Still, for the beauty with which Lindbergh pursued his life, there is to be found immense sadness and even anger at the unfortunate and preventable manner of his death. After a long night out with teammates, Lindbergh, who had been drinking, slammed his turbo-charged Porche into a wall. It was a rare thing for Lindbergh to drink, and even rarer for him to get behind the wheel afterwards. No one will ever know why he did what he did that night. Couple his impairment with his dangerous speeds --- he was routinely stopped for speeding, and people were scared to drive with him --- and it seems it was only a matter of time before this incredible talent would be laid to waste.
And he was such a talent: he led the Flyers to the Stanley Cup Finals but lost to the powerhouse Edmonton Oilers, he was a First Team NHL All-Star, he was named to the All-Rookie Team, and he was the first European goaltender to win the Vezina Trophy honoring the top goaltender in the NHL. At the time of his death, he was showing signs of eclipsing his previous successes, which was recognized by fans who voted him to the All-Star Game posthumously --- the first time this ever happened in any major North American sport.
PELLE LINDBERGH excels at stripping down Lindbergh’s story and splitting it into its two key parts: the joy of his life and the tragedy of his death. The chapters rotate between his childhood and the night of November 10th and the events to follow, immersing you in a constantly rising and falling tale where you experience the delights of goals achieved with the heart-wrenching ache of a life lost. What it lacks for in smoothness and flow, it more than makes up for in honesty, forthright emotion and insight.

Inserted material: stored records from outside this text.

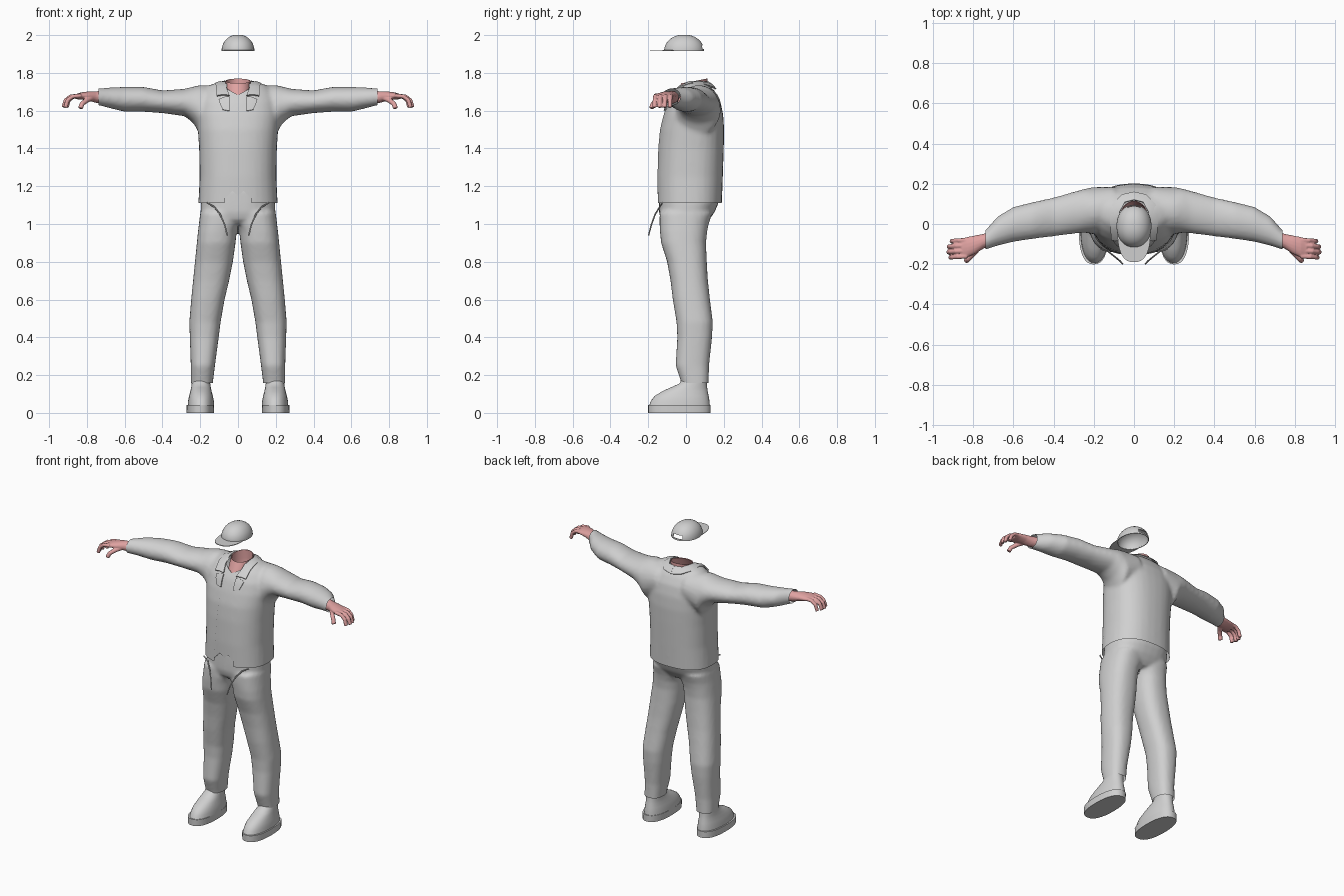
import bpy, bmesh, math
from mathutils import Vector

if "Cube" in bpy.data.objects:
    bpy.data.objects.remove(bpy.data.objects["Cube"])


def material(name, rgb):
    m = bpy.data.materials.new(name)
    m.diffuse_color = (*rgb, 1)
    m.use_nodes = True
    m.node_tree.nodes["Principled BSDF"].inputs["Base Color"].default_value = m.diffuse_color
    return m


CLOTH = material("grey cloth", (0.63, 0.63, 0.63))
SKIN = material("pink skin", (0.74, 0.36, 0.355))


def power(c, p):
    return math.copysign(abs(c) ** (2 / p), c)


def ring_z(z, x, hw, yf, yb, n=32, p=2.4, tilt=0.0):
    """Horizontal rounded ring between yf and yb."""
    yc, ry, out = (yf + yb) / 2, (yb - yf) / 2, []
    for i in range(n):
        a = math.tau * i / n
        y = ry * power(math.sin(a), p)
        out.append(Vector((x + hw * power(math.cos(a), p), yc + y, z + tilt * y)))
    return out


def ring_x(x, y, z, ry, rz, n=24):
    """Upright ring across the x axis."""
    return [Vector((x, y + ry * math.cos(math.tau * i / n), z + rz * math.sin(math.tau * i / n)))
            for i in range(n)]


def tube(path, r, n=10):
    """Rings around a path."""
    pts, out = [Vector(p) for p in path], []
    for i, p in enumerate(pts):
        t = (pts[min(i + 1, len(pts) - 1)] - pts[max(i - 1, 0)]).normalized()
        u = t.cross(Vector((0, 1, 0.3))).normalized()
        v = t.cross(u)
        out.append([p + r * (u * math.cos(math.tau * k / n) + v * math.sin(math.tau * k / n))
                    for k in range(n)])
    return out


def make(name, lofts, mat, caps=(True, True), closed=True):
    """One object from several lofts; each loft is a list of rings."""
    bm = bmesh.new()
    for rings in lofts:
        vs = [[bm.verts.new(p) for p in r] for r in rings]
        n = len(vs[0])
        for a, b in zip(vs, vs[1:]):
            for i in range(n if closed else n - 1):
                j = (i + 1) % n
                bm.faces.new((a[i], a[j], b[j], b[i]))
        if closed and caps[0]:
            bm.faces.new(vs[0])
        if closed and caps[1]:
            bm.faces.new(vs[-1])
    bmesh.ops.recalc_face_normals(bm, faces=bm.faces)
    me = bpy.data.meshes.new(name)
    bm.to_mesh(me)
    bm.free()
    ob = bpy.data.objects.new(name, me)
    bpy.context.collection.objects.link(ob)
    me.materials.append(mat)
    return ob


def edit(ob, cuts=(), remove=None):
    """Cut with planes (point, normal, face test, clear) and delete faces by a rule."""
    bm = bmesh.new()
    bm.from_mesh(ob.data)
    for co, no, test, clear in cuts:
        faces = [f for f in bm.faces if test is None or test(f.calc_center_median())]
        geom = {*faces, *(e for f in faces for e in f.edges), *(v for f in faces for v in f.verts)}
        bmesh.ops.bisect_plane(bm, geom=list(geom), plane_co=co, plane_no=no, clear_outer=clear)
    if remove:
        bad = [f for f in bm.faces if remove(f.calc_center_median())]
        bmesh.ops.delete(bm, geom=bad, context='FACES')
    bm.to_mesh(ob.data)
    bm.free()


def finish(ob, voxel=0, smooth=0, thick=0, mirror=False, angle=40):
    if voxel:
        m = ob.modifiers.new("blend", 'REMESH')
        m.mode, m.voxel_size = 'VOXEL', voxel
    if smooth:
        m = ob.modifiers.new("smooth", 'SMOOTH')
        m.factor, m.iterations = 0.5, smooth
    if thick:
        m = ob.modifiers.new("thickness", 'SOLIDIFY')
        m.thickness, m.offset = thick, 0
    if mirror:
        ob.modifiers.new("mirror", 'MIRROR').use_mirror_merge = False
    bpy.ops.object.select_all(action='DESELECT')
    ob.select_set(True)
    bpy.context.view_layer.objects.active = ob
    bpy.ops.object.convert(target='MESH')
    bpy.ops.object.shade_smooth_by_angle(angle=math.radians(angle))


# torso profile: z, half width, front y, back y
TORSO = [(1.07, .212, -.155, .188), (1.25, .203, -.156, .195), (1.4, .206, -.15, .2),
         (1.5, .213, -.14, .202), (1.58, .22, -.12, .197), (1.65, .212, -.095, .182),
         (1.70, .185, -.062, .155), (1.735, .15, -.028, .125), (1.752, .10, 0, .1)]


def front_y(x, z):
    for a, b in zip(TORSO, TORSO[1:]):
        if z <= b[0] or b is TORSO[-1]:
            f = min((z - a[0]) / (b[0] - a[0]), 1)
            hw, yf, yb = (a[k] + f * (b[k] - a[k]) for k in (1, 2, 3))
            t = min(abs(x) / hw, .95)
            return (yf + yb) / 2 - (yb - yf) / 2 * (1 - t ** 2.4) ** (1 / 2.4)


# hollow neck with its rim leaning up towards the back
NECK = [(1.60, .05, -.085, .09), (1.655, .066, -.08, .112), (1.70, .066, -.055, .113),
        (1.757, .065, -.022, .112)]
neck = make("neck", [[ring_z(z, 0, w, f, b, p=2, tilt=.19) for z, w, f, b in NECK]],
            SKIN, caps=(True, False))
finish(neck, thick=.004)

# jacket: body and sleeves blended into one surface
SLEEVE = [(.1, .08, 1.63, .105, .1), (.2, .066, 1.603, .118, .133), (.235, .067, 1.63, .111, .098),
          (.28, .06, 1.643, .106, .073), (.4, .035, 1.647, .097, .06), (.5, .018, 1.66, .092, .066),
          (.6, -.002, 1.66, .087, .066), (.68, -.036, 1.668, .073, .055),
          (.737, -.078, 1.673, .049, .045), (.78, -.1, 1.673, .044, .042)]
body = [ring_z(z, 0, w, f, b) for z, w, f, b in TORSO]
sleeves = [[ring_x(s * x, *r) for x, *r in SLEEVE] for s in (1, -1)]
jacket = make("jacket", [body] + sleeves, CLOTH)
finish(jacket, .012, 5)
cuts = [((0, 0, 1.11), (0, 0, -1), None, True)]
OPEN = [(1.0, .078), (1.5, .047), (1.62, .047), (1.85, .07)]
for s in (1, -1):
    cuts.append(((s * .738, 0, 0), (s, 0, 0), None, True))
    for (z0, x0), (z1, x1) in zip(OPEN, OPEN[1:]):
        cuts.append(((s * x0, 0, z0), (s * (z1 - z0), 0, x0 - x1), lambda c, z0=z0, z1=z1, s=s:
                     c.y < .02 and z0 - .02 < c.z < z1 + .02 and c.x * s > 0, False))


def in_opening(c):
    for (z0, x0), (z1, x1) in zip(OPEN, OPEN[1:]):
        if z0 <= c.z < z1 and c.y < .02 and abs(c.x) < x0 + (x1 - x0) * (c.z - z0) / (z1 - z0):
            return True
    return c.z > 1.68 and (c.x / .075) ** 2 + ((c.y - .04) / .085) ** 2 < 1


edit(jacket, cuts, in_opening)
finish(jacket, angle=50)

# shirt front in the jacket opening, with a V neck and pointed hem
panel = []
for i in range(-12, 13):
    x = i / 12 * .09
    a = abs(x)
    low = 1.15 + .025 * a / .03 if a < .03 else 1.175 - 1.0 * (a - .03)
    high = 1.682 + .55 * a
    panel.append([Vector((x, front_y(x, z) + .01, z))
                  for z in (low + (high - low) * k / 24 for k in range(25))])
finish(make("shirt_front", [panel], CLOTH, closed=False), thick=.004)

# lapels following the chest
LAPEL = [(1.672, .046, .07), (1.660, .046, .102), (1.64, .046, .096), (1.62, .045, .088),
         (1.605, .045, .081), (1.60, .044, .055)]
rows = [[Vector((x, front_y(x, z) - .004, z))
         for x in (a + (b - a) * k / 4 for k in range(5))] for z, a, b in LAPEL]
finish(make("lapels", [rows], CLOTH, closed=False), thick=.007, mirror=True)

# collar wrapping the neck opening
INNER = [(.046, -.085, 1.68), (.062, -.04, 1.722), (.07, .01, 1.75),
         (.071, .06, 1.755), (.046, .108, 1.751), (0, .119, 1.75)]
OUTER = [(.112, -.078, 1.678), (.116, -.03, 1.725), (.118, .03, 1.745),
         (.106, .1, 1.737), (.06, .145, 1.722), (0, .158, 1.714)]
collar = [[Vector(a), (Vector(a) + Vector(b)) / 2 + Vector((0, 0, .005)), Vector(b)]
          for a, b in zip(INNER, OUTER)]
finish(make("collar", [collar], CLOTH, closed=False), thick=.008, mirror=True, angle=60)

# curved cords hanging from the jacket hem
cord = [(.165, -.125, 1.112), (.127, -.138, 1.092), (.095, -.163, 1.052),
        (.07, -.184, .995), (.057, -.198, .94)]
finish(make("hem_cords", [tube(cord, .004, 6)], CLOTH), mirror=True)

# trousers: z, inner x, outer x, front y, back y
LEG = [(.12, .135, .247, -.02, .12), (.16, .133, .249, -.025, .12), (.25, .122, .25, -.055, .122),
       (.4, .102, .255, -.046, .138), (.48, .092, .258, -.05, .142), (.6, .071, .248, -.07, .127),
       (.7, .047, .238, -.082, .116), (.8, .027, .228, -.1, .11), (.9, .013, .218, -.132, .106),
       (.96, .007, .212, -.138, .112), (1.0, -.008, .207, -.14, .12), (1.06, -.01, .2, -.14, .14)]
legs = [[ring_z(z, s * (a + b) / 2, (b - a) / 2, f, k) for z, a, b, f, k in LEG] for s in (1, -1)]
HIPS = [(1.0, .17, -.11, .1), (1.025, .19, -.134, .125), (1.06, .198, -.143, .15),
        (1.11, .197, -.143, .172), (1.19, .185, -.141, .172)]
hips = [ring_z(z, 0, w, f, b) for z, w, f, b in HIPS]
trousers = make("trousers", legs + [hips], CLOTH)
finish(trousers, .011, 4)
edit(trousers, [((0, 0, .157), (0, 0, -1), None, True)])
finish(trousers, angle=50)

# shoes: soles and uppers
SOLE = [(0, .073, -.2, .13), (.043, .074, -.201, .131)]
UPPER = [(.04, .070, -.195, .126), (.065, .068, -.185, .124), (.09, .063, -.165, .12),
         (.115, .056, -.125, .115), (.135, .052, -.08, .112), (.155, .049, -.035, .11),
         (.19, .047, -.015, .108)]
finish(make("shoe_soles", [[ring_z(z, .2, w, f, b) for z, w, f, b in SOLE]], CLOTH), mirror=True)
finish(make("shoe_uppers", [[ring_z(z, .196, w, f, b, p=2.2) for z, w, f, b in UPPER]], CLOTH),
       mirror=True)

# hands with curled fingers
PALM = [(.71, -.072, 1.671, .036, .034), (.75, -.086, 1.672, .037, .031),
        (.79, -.103, 1.677, .046, .025), (.83, -.115, 1.678, .051, .019), (.86, -.12, 1.674, .046, .013)]
parts = [[ring_x(*p, n=16) for p in PALM]]
for i, length in enumerate((-.014, 0, .002, -.008)):
    y = -.08 - .027 * i
    parts.append(tube([(.83, y, 1.68), (.885 + length, y - .002, 1.675), (.91 + length, y - .004, 1.655),
                       (.922 + length, y - .006, 1.617)], .0115))
parts.append(tube([(.765, -.11, 1.67), (.80, -.15, 1.655), (.825, -.174, 1.637),
                   (.835, -.183, 1.612)], .0135))
finish(make("hands", parts, SKIN), .004, 3, mirror=True)

# cap crown, open below, with a gap above the back strap
crown = [ring_z(1.915 + .085 * math.sin(a), 0, .085 * math.cos(a) ** .9,
                -.01 - .104 * math.cos(a) ** .9, -.01 + .104 * math.cos(a) ** .9, n=48, p=2.1)
         for a in (math.radians(d) for d in (0, 7, 14, 22, 30, 40, 50, 60, 70, 78, 85))]
cap = make("cap_crown", [crown], CLOTH, caps=(False, True))
edit(cap, remove=lambda c: c.y > .05 and abs(c.x) < .03 and 1.922 < c.z < 1.945)
finish(cap, thick=.004)

# cap brim
brim = []
for d in range(-90, 91, 10):
    s, c = math.sin(math.radians(d)), math.cos(math.radians(d))
    brim.append([Vector((.084 * s, -.01 - .102 * c, 1.918)),
                 Vector((.081 * power(s, 2.5), -.05 - .14 * power(c, 2.3), 1.917))])
finish(make("cap_brim", [brim], CLOTH, closed=False), thick=.004)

Taken as a whole, this book is not about Pelle Lindbergh the hockey player per se (though that role is a key component), but rather about Pelle Lindbergh the boy, the man, the son, the friend and the fiancé. Coaches, players, friends and family all contribute to the legacy he leaves behind, sharing their laughs and their joys but also their frustration, sadness and anger at his unwillingness to use better caution behind the wheel.
Flyer great Bob Clarke said at the time, "You don't replace a Pelle Lindbergh." And he's right. After all these years, his family and friends still lament his passing. In Philadelphia, goaltenders come and go --- some excellent, some not as much --- but there has always been a shadow in that crease seemingly moving of its own design, reminding us of the loss to the game.
Closing PELLE LINDBERGH after its final pages will leave you wondering what could have been had Lindbergh not been taken from us so early, so unnaturally. If only...
Reviewed by Stephen Hubbard on September 28, 2009